Cutler, now 37 and a Las Vegas resident since 2001, has noted a number of changes in his sport over the years. For one thing, pro bodybuilders today actually can be true, full-time professional athletes.
As recently as 10 years ago, "a lot of people worked jobs and were bodybuilders," he says.
And even during the years when seven-time Mr. Olympia Arnold Schwarzenegger was competing, "Mr. Olympia prize money was $1,000 for first place," Cutler notes, versus $200,000 for first place now.

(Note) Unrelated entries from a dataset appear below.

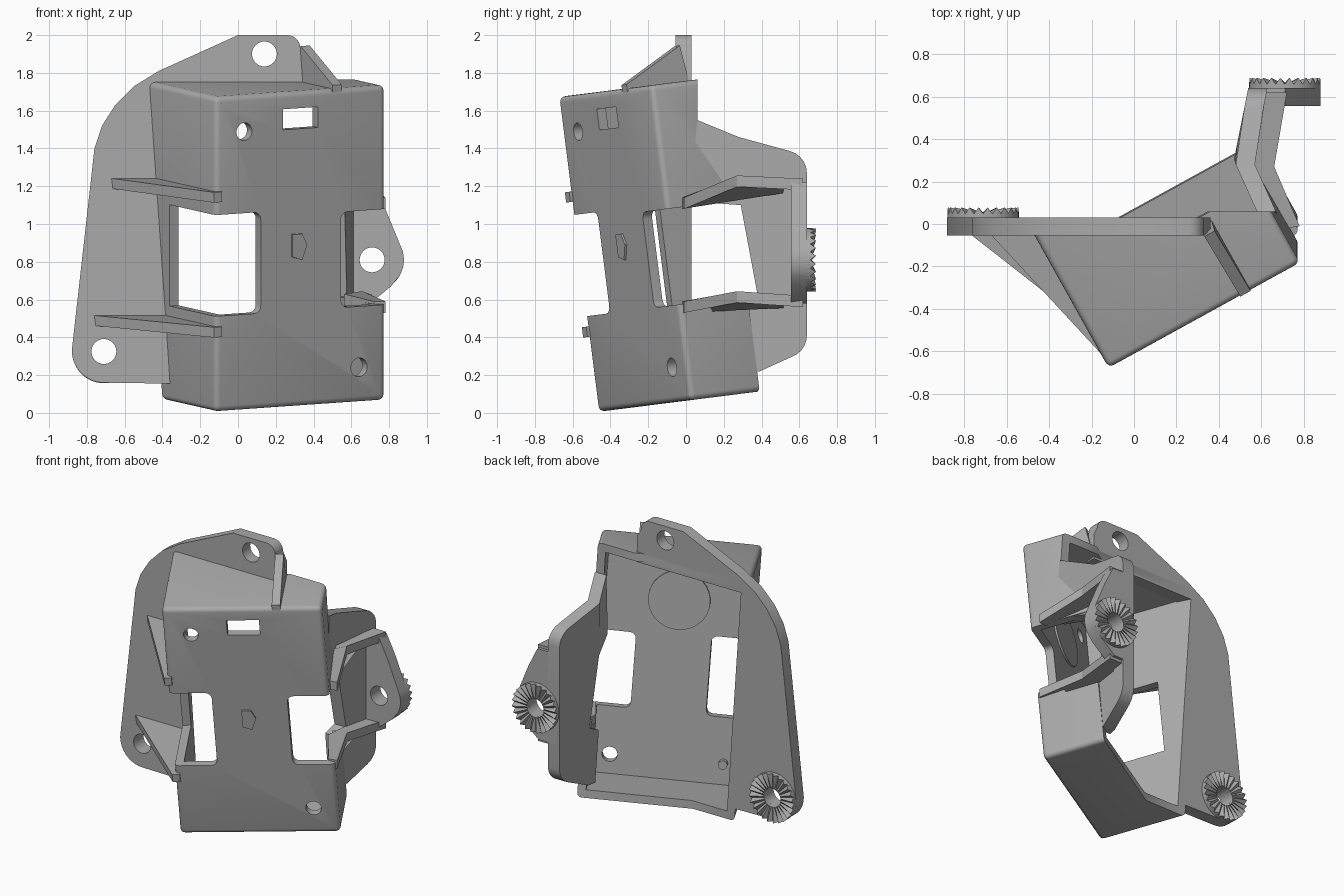
import bpy, bmesh
from math import radians, sin, cos, pi
from mathutils import Matrix, Vector

cube = bpy.data.objects.get("Cube")
if cube:
    bpy.data.objects.remove(cube, do_unlink=True)

grey = bpy.data.materials.new("grey plastic")
grey.use_nodes = True
COLOUR = (0.4, 0.4, 0.4, 1)
grey.diffuse_color = COLOUR
grey.node_tree.nodes["Principled BSDF"].inputs["Base Color"].default_value = COLOUR

# Frame of the leaning, turned housing: origin at its lower front corner
HOUSING = (Matrix.Translation((-0.12, -0.47, 0.005))
           @ Matrix.Rotation(radians(7.2), 4, 'X') @ Matrix.Rotation(radians(29), 4, 'Z'))
WORLD = Matrix.Identity(4)
W, H, T = 1.03, 1.68, 0.055


def finish(bm, name, frame=WORLD):
    bm.transform(frame)
    bmesh.ops.recalc_face_normals(bm, faces=bm.faces)
    mesh = bpy.data.meshes.new(name)
    bm.to_mesh(mesh)
    bm.free()
    mesh.materials.append(grey)
    ob = bpy.data.objects.new(name, mesh)
    bpy.context.collection.objects.link(ob)
    return ob


def box(name, lo, hi, frame=WORLD, bevel=0, axis=None):
    bm = bmesh.new()
    bmesh.ops.create_cube(bm, size=1)
    for v in bm.verts:
        v.co = [lo[i] if v.co[i] < 0 else hi[i] for i in range(3)]
    if bevel:
        edges = [e for e in bm.edges if axis is None
                 or abs((e.verts[0].co - e.verts[1].co).normalized()[axis]) > 0.9]
        bmesh.ops.bevel(bm, geom=edges, offset=bevel, segments=4, profile=0.5, affect='EDGES')
    return finish(bm, name, frame)


def prism(name, points, axis, a, b, frame=WORLD):
    """Extrude a flat outline along one axis from a to b."""
    bm = bmesh.new()
    place = {'X': lambda p, c: (c, p[0], p[1]),
             'Y': lambda p, c: (p[0], c, p[1]),
             'Z': lambda p, c: (p[0], p[1], c)}[axis]
    ends = [[bm.verts.new(place(p, c)) for p in points] for c in (a, b)]
    bm.faces.new(ends[0])
    bm.faces.new(ends[1][::-1])
    n = len(points)
    for i in range(n):
        j = (i + 1) % n
        bm.faces.new((ends[0][i], ends[0][j], ends[1][j], ends[1][i]))
    return finish(bm, name, frame)


def arc(cx, cz, r, start, end, n=8):
    return [(cx + r * cos(radians(start + (end - start) * i / n)),
             cz + r * sin(radians(start + (end - start) * i / n))) for i in range(n + 1)]


def rod(name, x, z, r, y0, y1, frame=WORLD):
    return prism(name, arc(x, z, r, 0, 348.75, 31), 'Y', y0, y1, frame)


def cut(target, *cutters):
    for cutter in cutters:
        cutter.hide_render = True
        mod = target.modifiers.new("cut", 'BOOLEAN')
        mod.operation, mod.solver, mod.object = 'DIFFERENCE', 'EXACT', cutter
        bpy.context.view_layer.objects.active = target
        bpy.ops.object.modifier_apply(modifier=mod.name)
        bpy.data.objects.remove(cutter, do_unlink=True)


# Housing: rounded shell, open at the back
housing = box("housing", (0, 0, 0), (W, 0.9, H), HOUSING, 0.03)
back = box("back_cutter", (-1, 0.42, -1), (2, 3, 3), HOUSING)
bm = bmesh.new()
bm.from_mesh(back.data)
cutplane = bmesh.ops.bisect_plane(bm, geom=bm.verts[:] + bm.edges[:] + bm.faces[:],
                                  plane_co=(0, 0.03, 0), plane_no=(0, 1, 0), clear_inner=True)
bmesh.ops.holes_fill(bm, edges=[e for e in bm.edges if e.is_boundary])
bmesh.ops.recalc_face_normals(bm, faces=bm.faces)
bm.to_mesh(back.data)
bm.free()
cut(housing,
    box("hollow", (T, T, T), (W - T, 2, H - T), HOUSING),
    back,
    prism("upper_back_cutter", [(0.06, 1.55), (0.3, 1.45), (1, 1.2), (1, 3), (0.06, 3)], 'X', -1, 2),
    box("left_window", (-0.4, -0.3, 0.51), (0.275, 0.5, 1.05), HOUSING, 0.04, 1),
    box("right_window", (0.76, -0.3, 0.51), (1.4, 0.6, 1.02), HOUSING, 0.04, 1),
    box("slot", (0.41, -0.2, 1.48), (0.62, 0.2, 1.59), HOUSING),
    rod("upper_hole", 0.175, 1.485, 0.047, -0.2, 0.2, HOUSING),
    rod("lower_hole", 0.87, 0.185, 0.05, -0.2, 0.2, HOUSING))

# Details on the front panel
disc = rod("inner_disc", 0.5, 1.27, 0.2, T - 0.01, T + 0.012, HOUSING)
stud = rod("inner_stud", 0.14, 0.2, 0.03, T - 0.01, T + 0.04, HOUSING)
pip = prism("front_pip", [(0.46, 0.8), (0.52, 0.78), (0.55, 0.86), (0.52, 0.92), (0.46, 0.92)],
            'Y', -0.012, 0.02, HOUSING)

# Side flange: one upright plate that also forms the top lug
outline = ([(-0.36, 0.155)] + arc(-0.71, 0.33, 0.17, 270, 180)
           + [(-0.76, 1.4), (-0.72, 1.52), (-0.65, 1.63), (-0.55, 1.73), (-0.42, 1.81), (0, 2)]
           + arc(0.26, 1.93, 0.07, 90, 0) + [(0.36, 1.87), (0.36, 1.69), (-0.46, 1.69)])
flange = prism("side_flange", outline, 'Y', -0.055, 0.03)
cut(flange, rod("flange_hole", -0.71, 0.325, 0.066, -1, 1),
    rod("lug_hole", 0.14, 1.9, 0.066, -1, 1))

# Top rib bracing the lug
prism("top_rib", [(0.0, H - 0.02), (0.0, H + 0.02), (0.35, H + 0.19), (0.38, H - 0.02)],
      'X', 0.71, 0.765, HOUSING)

# Two ribs between housing and side flange
for name, z, tip, root in (("upper_side_rib", 1.12, (-0.21, 0.78), 0.68),
                           ("lower_side_rib", 0.4, (-0.34, 0.75), 0.55)):
    prism(name, [(0.03, -0.018), (-0.018, -0.018), tip, (tip[0] + 0.03, tip[1] + 0.02),
                 (0.03, root)], 'Z', z, z + 0.055, HOUSING)

# Rear wing: slanted plate running back from the housing
wing = prism("rear_wing", [(0.06, 1.55), (0.28, 1.46)]
             + arc(0.52, 1.27, 0.12, 75, 0, 5) + arc(0.52, 0.41, 0.12, 0, -70, 5)
             + [(0.39, 0.22), (0.33, 0.22), (0.3, 0.58), (0.38, 0.62), (0.29, 1.1),
                (0.02, 1.12)], 'X', -0.09, 0)
for v in wing.data.vertices:
    y = v.co.y
    v.co.x += 0.56 + (0.2 if y > 0.3 else -0.45) * (y - 0.3)

# Rear tab with hole
tab = prism("rear_tab", [(0.56, 0.58), (0.7, 0.58), (0.81, 0.67)]
            + arc(0.71, 0.81, 0.168, -30, 25) + [(0.78, 1.08), (0.71, 1.22), (0.56, 1.22)],
            'Y', 0.555, 0.64)
cut(tab, rod("tab_hole", 0.71, 0.81, 0.066, -1, 2))

# Ribs carrying the rear tab
path = [(0.56, 0.2), (0.72, -0.02), (0.78, -0.01), (0.66, 0.27), (0.72, 0.62), (0.58, 0.62)]
for name, z, rise in (("upper_tab_rib", 1.08, 0.13), ("lower_tab_rib", 0.53, 0.06)):
    rib = prism(name, path, 'Z', z, z + 0.06)
    for v in rib.data.vertices:
        v.co.z += rise * min(max(v.co.y, 0), 0.3) / 0.3 - 0.03 * (v.co.y > 0.5)


# Toothed rings behind the holes
def toothed_ring(name, x, y, z, teeth=24):
    bm = bmesh.new()
    rings = []
    for i in range(teeth * 2):
        a = pi * i / teeth
        high = 0.048 if i % 2 else 0.018
        section = ((0.066, -0.01), (0.066, 0.025), (0.168, high), (0.168, -0.01))
        rings.append([bm.verts.new((x + r * cos(a), y + h, z + r * sin(a))) for r, h in section])
    for i, ring in enumerate(rings):
        after = rings[(i + 1) % len(rings)]
        for k in range(4):
            m = (k + 1) % 4
            bm.faces.new((ring[k], ring[m], after[m], after[k]))
    return finish(bm, name)


toothed_ring("flange_ring", -0.71, 0.03, 0.325)
toothed_ring("tab_ring", 0.71, 0.64, 0.81)

# Smooth the rounded parts, keep the edges sharp
for ob in (housing, flange, tab, wing, disc, stud):
    bpy.ops.object.select_all(action='DESELECT')
    ob.select_set(True)
    bpy.context.view_layer.objects.active = ob
    bpy.ops.object.shade_smooth_by_angle(angle=radians(30))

Also, Cutler says, endorsement deals and sponsorships now allow the athletes to "focus solely on training for competition." Throughout most of the year, from October through June, Cutler's own schedule takes him all over the world. Then, for the remaining months of the year, Cutler devotes all of his time to training for Mr. Olympia, which remains the most prestigious competition, and most sought-after title, in bodybuilding.
Cutler admits that there are days when, just like the rest of us, he'd rather do just about anything than go to the gym.
"I give 14 weeks to prepare for this competition," he says. "So, I cut pretty much everything out of my life. I eat, sleep and train.
"You make a lot of sacrifices and hinder a lot of relationships -- family, friends, marriage, everything -- but, in the end, when you've had great success like myself, you look back and say, 'That was hard work, but everything paid off and it wasn't so bad.' "
What's the appeal for fans of bodybuilding? Cutler says it's largely an appreciation for "the discipline, the passion, the commitment, the dedication and the perseverance" it takes to compete at an elite level.
And, for his own fans, Cutler suspects it might have something to do with how hard he has worked to get to the elite level where he now resides.
"I was always kind of an underdog," Cutler explains. "I was runner-up five times before I became three-time champion."
So, Cutler says, fans "see me as a guy who's always fighting. When I finally broke through, it really didn't change my persona. It's always been (about) hard work and the nose to the grindstone and just doing whatever it takes to win."
Contact reporter John Przybys at jprzybys@reviewjournal. com or 702-383-0280.